- _WORK INSTRUCTIONS_
Locate every line in the material below that has the word "drop". Copy each of those lines.

- _PROVIDED DATA_
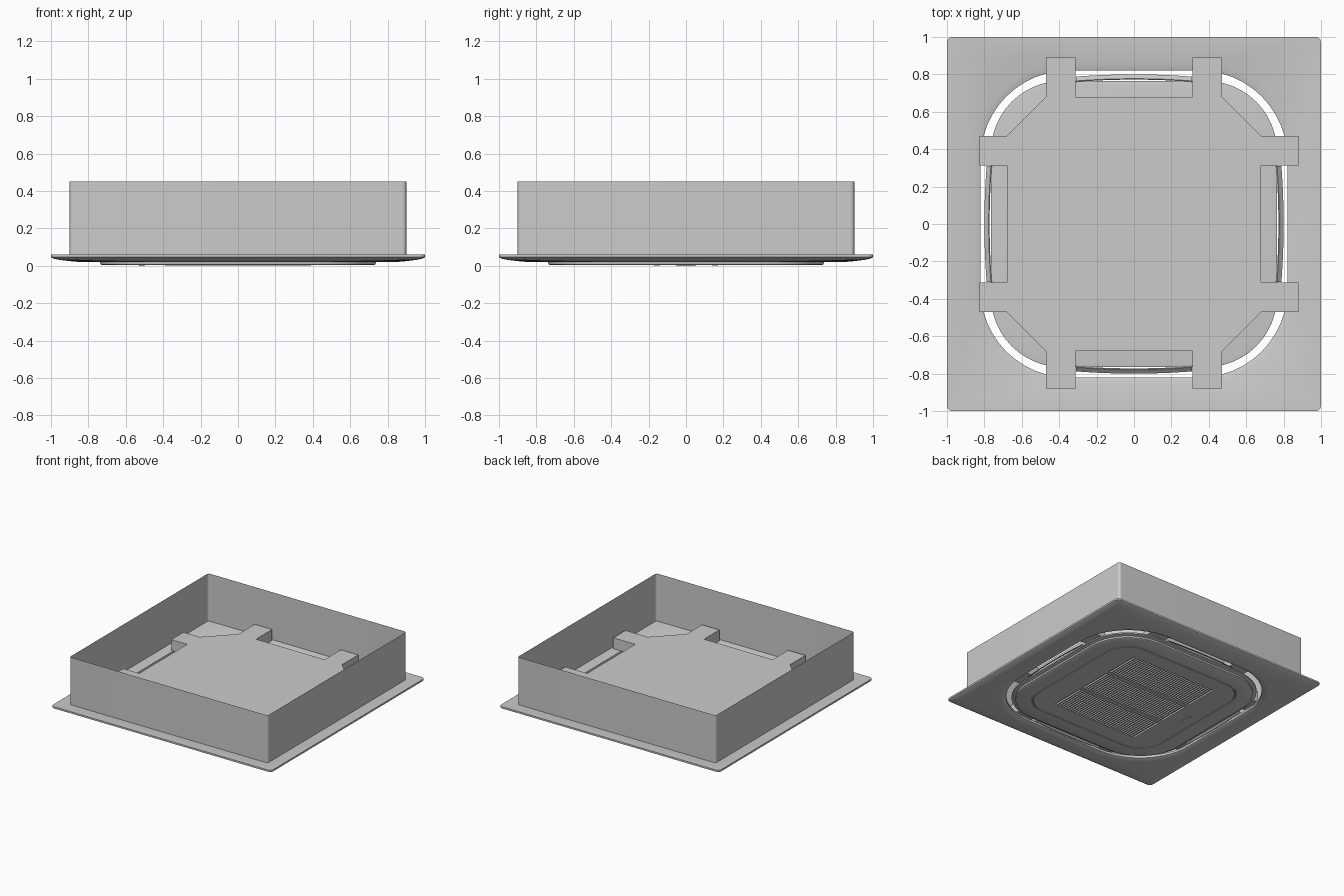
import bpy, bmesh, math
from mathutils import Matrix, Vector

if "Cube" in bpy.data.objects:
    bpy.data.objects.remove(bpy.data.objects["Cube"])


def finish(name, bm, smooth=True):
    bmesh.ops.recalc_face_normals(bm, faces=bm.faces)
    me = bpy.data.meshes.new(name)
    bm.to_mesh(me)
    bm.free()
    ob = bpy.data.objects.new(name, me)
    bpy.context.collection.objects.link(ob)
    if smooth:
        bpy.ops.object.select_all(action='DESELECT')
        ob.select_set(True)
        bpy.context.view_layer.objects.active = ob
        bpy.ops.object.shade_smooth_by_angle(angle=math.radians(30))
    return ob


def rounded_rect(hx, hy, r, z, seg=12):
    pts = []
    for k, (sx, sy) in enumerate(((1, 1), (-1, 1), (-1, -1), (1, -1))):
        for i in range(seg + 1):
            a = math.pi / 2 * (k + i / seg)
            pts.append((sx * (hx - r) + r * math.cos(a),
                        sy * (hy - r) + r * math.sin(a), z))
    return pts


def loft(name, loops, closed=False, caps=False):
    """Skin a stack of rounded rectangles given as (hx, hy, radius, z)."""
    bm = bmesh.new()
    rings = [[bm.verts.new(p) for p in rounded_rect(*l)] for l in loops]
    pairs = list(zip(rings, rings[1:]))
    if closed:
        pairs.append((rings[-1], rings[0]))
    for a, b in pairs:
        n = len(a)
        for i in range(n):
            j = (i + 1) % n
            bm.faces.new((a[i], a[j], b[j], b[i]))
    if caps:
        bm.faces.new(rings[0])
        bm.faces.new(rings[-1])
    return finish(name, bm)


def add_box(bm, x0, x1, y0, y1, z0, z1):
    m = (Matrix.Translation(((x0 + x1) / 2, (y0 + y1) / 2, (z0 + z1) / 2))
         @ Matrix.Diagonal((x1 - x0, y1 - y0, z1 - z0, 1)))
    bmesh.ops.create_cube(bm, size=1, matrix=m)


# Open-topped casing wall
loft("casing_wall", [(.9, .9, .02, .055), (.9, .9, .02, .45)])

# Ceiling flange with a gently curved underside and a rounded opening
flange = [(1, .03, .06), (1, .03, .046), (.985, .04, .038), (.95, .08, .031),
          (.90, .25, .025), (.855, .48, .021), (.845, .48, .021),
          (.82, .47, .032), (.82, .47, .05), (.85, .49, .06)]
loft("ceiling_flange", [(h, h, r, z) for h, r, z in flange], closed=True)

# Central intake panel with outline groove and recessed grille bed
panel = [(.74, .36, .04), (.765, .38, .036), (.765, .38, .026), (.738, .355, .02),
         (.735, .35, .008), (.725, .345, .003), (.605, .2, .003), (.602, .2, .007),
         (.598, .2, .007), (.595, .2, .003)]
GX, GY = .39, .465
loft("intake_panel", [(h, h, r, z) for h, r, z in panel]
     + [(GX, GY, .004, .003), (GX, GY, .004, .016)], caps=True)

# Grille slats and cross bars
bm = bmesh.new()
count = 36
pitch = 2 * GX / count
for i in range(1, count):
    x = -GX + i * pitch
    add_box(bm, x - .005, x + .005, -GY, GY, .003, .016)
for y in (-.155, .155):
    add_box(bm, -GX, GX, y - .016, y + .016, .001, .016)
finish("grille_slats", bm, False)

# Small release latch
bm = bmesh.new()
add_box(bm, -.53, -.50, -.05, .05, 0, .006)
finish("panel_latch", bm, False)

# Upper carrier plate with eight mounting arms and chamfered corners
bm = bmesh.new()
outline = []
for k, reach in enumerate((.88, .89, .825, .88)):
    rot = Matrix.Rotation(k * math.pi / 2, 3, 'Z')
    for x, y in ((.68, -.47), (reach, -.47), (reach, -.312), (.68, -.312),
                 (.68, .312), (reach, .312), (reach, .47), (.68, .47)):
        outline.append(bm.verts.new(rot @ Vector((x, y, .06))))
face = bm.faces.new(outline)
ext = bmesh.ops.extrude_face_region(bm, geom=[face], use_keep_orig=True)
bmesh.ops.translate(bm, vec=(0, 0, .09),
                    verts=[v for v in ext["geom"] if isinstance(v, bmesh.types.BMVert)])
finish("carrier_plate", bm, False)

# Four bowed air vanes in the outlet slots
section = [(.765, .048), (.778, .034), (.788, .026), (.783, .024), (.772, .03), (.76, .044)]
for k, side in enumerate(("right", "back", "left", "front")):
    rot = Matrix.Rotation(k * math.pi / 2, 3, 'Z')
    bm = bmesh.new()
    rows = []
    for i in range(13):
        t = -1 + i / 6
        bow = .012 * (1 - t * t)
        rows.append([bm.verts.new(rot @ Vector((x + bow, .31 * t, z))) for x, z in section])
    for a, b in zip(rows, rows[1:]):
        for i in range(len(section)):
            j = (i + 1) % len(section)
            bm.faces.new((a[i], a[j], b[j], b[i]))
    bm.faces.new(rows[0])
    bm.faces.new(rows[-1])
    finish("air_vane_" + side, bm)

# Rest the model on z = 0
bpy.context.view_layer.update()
--
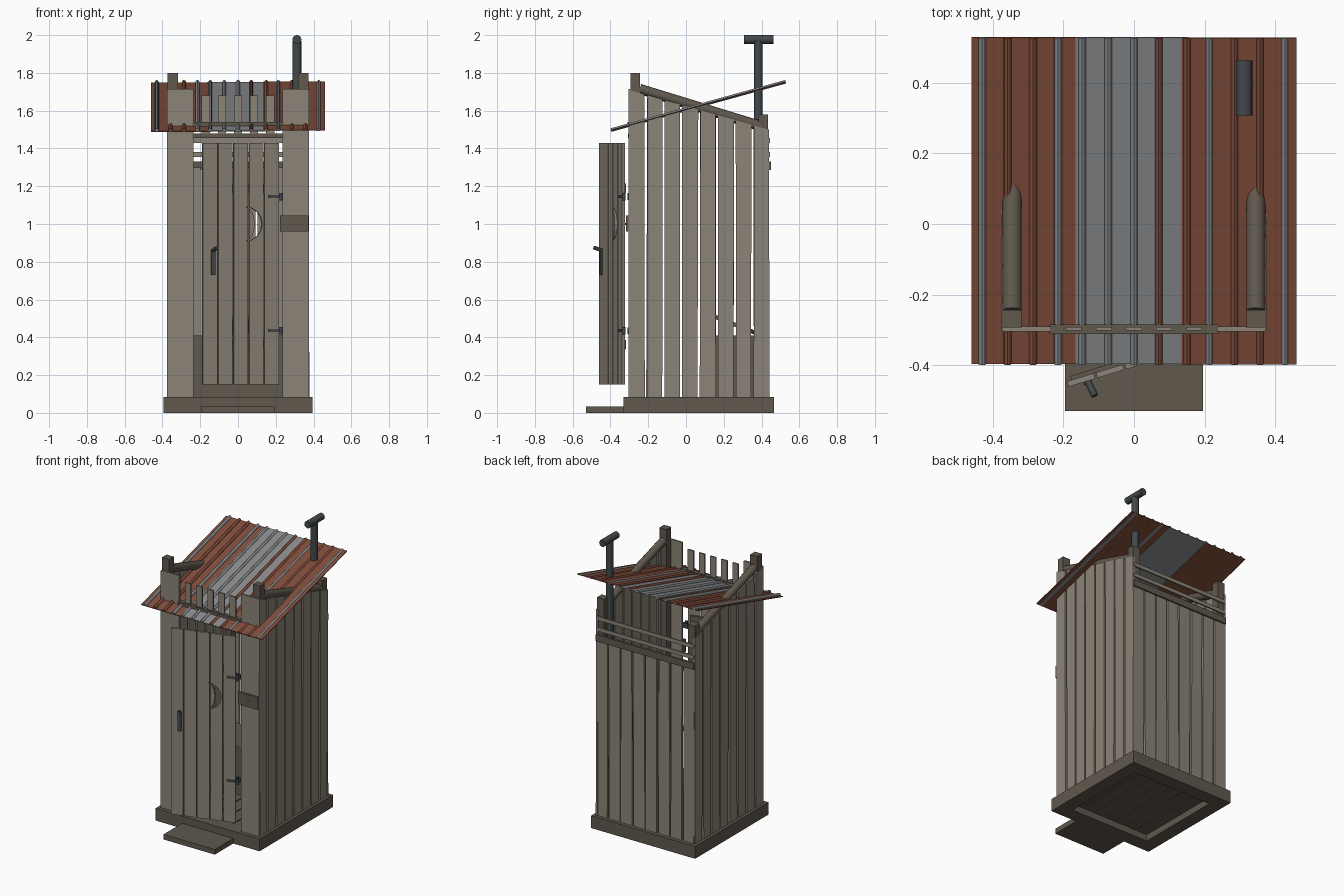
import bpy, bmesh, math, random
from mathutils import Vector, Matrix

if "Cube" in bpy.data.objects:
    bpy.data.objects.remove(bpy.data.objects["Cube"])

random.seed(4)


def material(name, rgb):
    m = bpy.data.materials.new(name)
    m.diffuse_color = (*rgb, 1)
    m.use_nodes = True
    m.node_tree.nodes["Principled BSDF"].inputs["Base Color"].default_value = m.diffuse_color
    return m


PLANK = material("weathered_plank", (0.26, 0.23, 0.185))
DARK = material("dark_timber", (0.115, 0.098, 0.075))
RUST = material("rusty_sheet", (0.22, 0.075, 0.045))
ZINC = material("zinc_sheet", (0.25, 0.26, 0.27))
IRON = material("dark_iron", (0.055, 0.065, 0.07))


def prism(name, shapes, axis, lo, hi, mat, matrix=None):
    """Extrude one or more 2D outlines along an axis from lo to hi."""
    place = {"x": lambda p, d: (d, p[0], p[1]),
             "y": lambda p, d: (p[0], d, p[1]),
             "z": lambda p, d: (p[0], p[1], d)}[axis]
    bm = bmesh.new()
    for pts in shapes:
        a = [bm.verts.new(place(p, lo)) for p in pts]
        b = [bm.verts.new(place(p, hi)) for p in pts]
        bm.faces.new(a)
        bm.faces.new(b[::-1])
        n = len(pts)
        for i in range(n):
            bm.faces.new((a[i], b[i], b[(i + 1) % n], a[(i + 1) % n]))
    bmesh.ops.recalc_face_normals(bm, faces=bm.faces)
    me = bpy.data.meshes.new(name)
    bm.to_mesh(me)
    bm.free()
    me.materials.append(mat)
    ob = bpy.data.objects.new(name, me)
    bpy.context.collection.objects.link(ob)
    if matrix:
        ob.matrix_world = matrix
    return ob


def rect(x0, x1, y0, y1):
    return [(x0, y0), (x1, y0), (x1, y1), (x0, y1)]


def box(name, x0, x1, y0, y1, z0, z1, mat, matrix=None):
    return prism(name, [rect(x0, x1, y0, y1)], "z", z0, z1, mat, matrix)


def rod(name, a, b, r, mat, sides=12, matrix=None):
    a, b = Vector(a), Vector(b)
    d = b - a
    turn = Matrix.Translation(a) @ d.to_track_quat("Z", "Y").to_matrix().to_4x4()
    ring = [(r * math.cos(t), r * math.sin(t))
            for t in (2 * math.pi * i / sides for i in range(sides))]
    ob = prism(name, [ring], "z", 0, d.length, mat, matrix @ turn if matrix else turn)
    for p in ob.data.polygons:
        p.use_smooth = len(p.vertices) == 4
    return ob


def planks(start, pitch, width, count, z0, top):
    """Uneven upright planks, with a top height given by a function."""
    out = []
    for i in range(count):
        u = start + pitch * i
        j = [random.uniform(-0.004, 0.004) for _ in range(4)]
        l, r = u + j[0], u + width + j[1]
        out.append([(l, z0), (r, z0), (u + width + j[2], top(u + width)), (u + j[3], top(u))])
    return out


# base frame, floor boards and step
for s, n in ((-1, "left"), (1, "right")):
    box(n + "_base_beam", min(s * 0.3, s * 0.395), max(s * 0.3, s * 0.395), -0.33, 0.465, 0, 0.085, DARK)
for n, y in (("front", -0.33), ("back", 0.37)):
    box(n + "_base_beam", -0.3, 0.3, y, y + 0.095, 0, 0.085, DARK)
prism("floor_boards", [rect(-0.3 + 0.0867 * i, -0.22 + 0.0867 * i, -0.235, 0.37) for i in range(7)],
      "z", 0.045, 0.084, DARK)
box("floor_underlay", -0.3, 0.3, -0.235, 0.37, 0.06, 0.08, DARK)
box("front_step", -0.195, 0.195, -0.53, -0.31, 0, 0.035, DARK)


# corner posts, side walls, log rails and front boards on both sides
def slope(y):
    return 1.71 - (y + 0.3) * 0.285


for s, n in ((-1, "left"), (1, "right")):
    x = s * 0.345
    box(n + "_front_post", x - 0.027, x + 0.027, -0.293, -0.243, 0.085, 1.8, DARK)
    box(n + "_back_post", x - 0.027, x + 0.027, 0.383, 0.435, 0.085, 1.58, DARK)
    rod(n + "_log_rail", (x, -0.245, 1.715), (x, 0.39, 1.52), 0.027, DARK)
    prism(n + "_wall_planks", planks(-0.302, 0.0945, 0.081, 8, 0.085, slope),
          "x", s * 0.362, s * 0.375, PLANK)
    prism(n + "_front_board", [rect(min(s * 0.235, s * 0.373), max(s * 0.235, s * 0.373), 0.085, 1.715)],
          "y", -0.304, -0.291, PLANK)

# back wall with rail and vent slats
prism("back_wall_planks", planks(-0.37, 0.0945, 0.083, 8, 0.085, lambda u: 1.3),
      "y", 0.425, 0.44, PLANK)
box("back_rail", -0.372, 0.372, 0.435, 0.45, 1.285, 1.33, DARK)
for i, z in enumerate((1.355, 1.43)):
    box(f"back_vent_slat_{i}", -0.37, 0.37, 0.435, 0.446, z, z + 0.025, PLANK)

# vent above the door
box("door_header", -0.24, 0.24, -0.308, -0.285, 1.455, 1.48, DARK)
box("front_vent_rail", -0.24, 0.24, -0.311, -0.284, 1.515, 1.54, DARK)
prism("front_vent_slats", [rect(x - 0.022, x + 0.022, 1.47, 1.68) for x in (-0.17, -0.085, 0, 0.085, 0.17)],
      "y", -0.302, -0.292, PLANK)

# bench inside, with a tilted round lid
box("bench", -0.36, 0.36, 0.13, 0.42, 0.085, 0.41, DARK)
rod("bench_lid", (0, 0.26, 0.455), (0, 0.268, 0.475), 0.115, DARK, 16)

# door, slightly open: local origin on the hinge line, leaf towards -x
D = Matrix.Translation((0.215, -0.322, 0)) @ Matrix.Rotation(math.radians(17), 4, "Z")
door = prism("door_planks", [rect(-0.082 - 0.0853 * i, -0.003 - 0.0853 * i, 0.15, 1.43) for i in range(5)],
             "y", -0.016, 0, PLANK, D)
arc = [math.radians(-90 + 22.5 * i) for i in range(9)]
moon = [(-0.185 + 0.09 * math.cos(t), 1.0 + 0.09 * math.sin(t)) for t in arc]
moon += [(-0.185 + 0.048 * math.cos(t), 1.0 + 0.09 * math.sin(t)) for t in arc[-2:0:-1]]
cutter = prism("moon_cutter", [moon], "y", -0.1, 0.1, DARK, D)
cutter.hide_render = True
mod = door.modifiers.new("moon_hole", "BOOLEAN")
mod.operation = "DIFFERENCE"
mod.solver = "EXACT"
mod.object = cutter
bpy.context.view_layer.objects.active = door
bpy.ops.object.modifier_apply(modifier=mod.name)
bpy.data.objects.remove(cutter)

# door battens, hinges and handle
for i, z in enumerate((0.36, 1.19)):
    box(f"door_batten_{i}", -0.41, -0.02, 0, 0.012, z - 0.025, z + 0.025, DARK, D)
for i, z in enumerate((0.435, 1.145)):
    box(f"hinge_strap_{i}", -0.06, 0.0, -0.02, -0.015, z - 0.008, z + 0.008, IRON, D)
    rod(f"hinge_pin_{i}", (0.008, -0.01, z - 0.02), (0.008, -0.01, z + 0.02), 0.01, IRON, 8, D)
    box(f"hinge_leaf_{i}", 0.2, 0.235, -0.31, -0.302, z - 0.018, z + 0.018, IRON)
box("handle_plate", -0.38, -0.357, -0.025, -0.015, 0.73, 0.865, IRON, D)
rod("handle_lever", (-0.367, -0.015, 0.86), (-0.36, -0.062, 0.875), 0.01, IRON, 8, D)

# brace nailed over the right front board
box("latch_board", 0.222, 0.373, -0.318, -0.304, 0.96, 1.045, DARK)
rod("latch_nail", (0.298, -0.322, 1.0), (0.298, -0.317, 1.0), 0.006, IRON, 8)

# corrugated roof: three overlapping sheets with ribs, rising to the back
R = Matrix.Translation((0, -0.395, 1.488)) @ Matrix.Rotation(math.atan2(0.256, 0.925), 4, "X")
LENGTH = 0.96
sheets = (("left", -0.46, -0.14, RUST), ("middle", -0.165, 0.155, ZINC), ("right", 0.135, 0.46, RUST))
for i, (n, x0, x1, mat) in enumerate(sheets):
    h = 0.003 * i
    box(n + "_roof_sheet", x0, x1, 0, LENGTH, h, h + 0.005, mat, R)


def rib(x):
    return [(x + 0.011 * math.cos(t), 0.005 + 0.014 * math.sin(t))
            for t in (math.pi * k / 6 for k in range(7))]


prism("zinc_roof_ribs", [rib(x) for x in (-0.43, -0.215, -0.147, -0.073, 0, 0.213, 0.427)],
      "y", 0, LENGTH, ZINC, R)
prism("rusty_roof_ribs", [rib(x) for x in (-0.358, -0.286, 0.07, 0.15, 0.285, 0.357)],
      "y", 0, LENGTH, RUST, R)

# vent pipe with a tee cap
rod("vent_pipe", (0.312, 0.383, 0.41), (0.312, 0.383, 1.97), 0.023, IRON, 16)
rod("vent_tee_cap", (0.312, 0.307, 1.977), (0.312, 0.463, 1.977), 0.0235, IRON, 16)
---
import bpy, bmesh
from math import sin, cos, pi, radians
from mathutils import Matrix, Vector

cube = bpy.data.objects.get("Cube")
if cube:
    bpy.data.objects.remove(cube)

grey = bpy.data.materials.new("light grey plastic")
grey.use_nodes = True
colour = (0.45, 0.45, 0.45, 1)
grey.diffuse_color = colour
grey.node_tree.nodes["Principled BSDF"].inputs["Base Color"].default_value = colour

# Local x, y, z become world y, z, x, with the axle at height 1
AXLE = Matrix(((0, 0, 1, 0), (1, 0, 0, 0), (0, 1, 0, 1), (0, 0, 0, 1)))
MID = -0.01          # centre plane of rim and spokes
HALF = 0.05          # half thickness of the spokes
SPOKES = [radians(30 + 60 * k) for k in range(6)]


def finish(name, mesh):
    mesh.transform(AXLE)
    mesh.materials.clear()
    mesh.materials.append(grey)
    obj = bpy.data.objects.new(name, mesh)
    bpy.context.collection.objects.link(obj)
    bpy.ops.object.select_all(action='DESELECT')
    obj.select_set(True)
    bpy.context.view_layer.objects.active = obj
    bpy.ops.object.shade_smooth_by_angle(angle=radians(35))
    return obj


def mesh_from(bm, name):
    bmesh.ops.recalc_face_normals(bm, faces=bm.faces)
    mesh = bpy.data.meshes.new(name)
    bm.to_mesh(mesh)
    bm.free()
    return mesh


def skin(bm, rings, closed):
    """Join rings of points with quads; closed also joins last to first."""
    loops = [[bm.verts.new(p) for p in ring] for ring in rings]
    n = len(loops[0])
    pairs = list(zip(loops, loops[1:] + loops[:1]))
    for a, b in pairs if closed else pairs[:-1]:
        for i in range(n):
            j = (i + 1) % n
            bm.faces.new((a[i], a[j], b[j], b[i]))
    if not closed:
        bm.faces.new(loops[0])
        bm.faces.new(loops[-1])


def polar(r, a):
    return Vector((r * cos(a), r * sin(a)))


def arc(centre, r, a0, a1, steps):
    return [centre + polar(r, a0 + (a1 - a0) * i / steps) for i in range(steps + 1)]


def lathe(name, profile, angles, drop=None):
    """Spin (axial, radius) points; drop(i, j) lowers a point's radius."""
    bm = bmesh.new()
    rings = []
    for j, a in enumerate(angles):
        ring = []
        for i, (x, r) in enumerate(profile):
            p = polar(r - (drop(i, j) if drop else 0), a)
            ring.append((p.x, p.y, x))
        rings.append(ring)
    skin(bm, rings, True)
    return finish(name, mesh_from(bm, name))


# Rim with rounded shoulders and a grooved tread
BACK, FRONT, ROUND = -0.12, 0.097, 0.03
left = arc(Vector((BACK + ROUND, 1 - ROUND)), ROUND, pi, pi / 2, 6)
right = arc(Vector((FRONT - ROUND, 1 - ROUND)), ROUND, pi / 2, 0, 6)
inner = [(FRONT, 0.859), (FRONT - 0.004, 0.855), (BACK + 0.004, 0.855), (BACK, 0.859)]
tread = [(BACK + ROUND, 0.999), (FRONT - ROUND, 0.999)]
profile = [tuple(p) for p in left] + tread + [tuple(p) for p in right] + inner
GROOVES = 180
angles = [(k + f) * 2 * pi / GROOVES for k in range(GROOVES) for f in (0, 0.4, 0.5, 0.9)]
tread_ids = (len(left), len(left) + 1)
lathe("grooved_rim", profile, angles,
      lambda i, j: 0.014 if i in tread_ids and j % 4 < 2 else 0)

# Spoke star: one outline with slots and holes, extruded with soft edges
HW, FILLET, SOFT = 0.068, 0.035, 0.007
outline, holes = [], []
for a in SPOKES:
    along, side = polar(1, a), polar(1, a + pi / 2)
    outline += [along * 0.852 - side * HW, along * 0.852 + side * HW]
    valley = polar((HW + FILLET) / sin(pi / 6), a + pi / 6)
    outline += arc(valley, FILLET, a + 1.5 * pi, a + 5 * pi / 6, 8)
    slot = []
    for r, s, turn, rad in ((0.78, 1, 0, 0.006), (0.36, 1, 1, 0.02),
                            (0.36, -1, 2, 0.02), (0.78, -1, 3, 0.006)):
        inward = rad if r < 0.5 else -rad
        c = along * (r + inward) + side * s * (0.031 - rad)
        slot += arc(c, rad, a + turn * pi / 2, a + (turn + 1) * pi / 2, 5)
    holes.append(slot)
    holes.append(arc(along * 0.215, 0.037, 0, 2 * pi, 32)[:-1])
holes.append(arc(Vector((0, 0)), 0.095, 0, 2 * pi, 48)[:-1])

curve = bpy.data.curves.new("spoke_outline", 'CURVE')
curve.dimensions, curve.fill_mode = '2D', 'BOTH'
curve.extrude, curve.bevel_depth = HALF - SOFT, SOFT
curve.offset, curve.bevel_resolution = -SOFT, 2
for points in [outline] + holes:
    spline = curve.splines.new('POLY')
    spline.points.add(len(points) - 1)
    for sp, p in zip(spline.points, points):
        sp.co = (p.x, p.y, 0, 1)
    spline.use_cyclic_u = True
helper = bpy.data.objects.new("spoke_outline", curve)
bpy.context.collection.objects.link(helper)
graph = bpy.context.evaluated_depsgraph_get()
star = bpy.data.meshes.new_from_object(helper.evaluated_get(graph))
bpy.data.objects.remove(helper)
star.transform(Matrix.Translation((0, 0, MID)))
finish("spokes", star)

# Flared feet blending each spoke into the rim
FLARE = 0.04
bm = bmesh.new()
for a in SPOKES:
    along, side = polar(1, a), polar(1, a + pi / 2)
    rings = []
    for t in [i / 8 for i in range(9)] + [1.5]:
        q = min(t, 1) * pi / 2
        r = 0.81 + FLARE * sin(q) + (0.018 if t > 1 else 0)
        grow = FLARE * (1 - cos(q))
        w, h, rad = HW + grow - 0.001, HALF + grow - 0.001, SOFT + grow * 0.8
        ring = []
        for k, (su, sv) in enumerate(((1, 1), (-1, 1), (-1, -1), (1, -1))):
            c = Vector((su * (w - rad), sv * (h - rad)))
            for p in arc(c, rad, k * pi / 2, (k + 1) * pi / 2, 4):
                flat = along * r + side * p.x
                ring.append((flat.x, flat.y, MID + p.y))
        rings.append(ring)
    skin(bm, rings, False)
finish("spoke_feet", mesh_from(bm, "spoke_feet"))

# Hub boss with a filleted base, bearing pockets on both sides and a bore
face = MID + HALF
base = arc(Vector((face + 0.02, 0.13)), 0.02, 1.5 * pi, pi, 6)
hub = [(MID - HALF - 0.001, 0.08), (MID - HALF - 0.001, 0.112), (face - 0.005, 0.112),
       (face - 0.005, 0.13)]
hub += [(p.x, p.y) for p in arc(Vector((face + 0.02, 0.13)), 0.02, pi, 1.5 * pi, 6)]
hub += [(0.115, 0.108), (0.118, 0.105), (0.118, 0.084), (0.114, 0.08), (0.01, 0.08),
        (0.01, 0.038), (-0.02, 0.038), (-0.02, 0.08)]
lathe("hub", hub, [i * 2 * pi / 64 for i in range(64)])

- _RESPONSE BELOW_
def lathe(name, profile, angles, drop=None):
    """Spin (axial, radius) points; drop(i, j) lowers a point's radius."""
            p = polar(r - (drop(i, j) if drop else 0), a)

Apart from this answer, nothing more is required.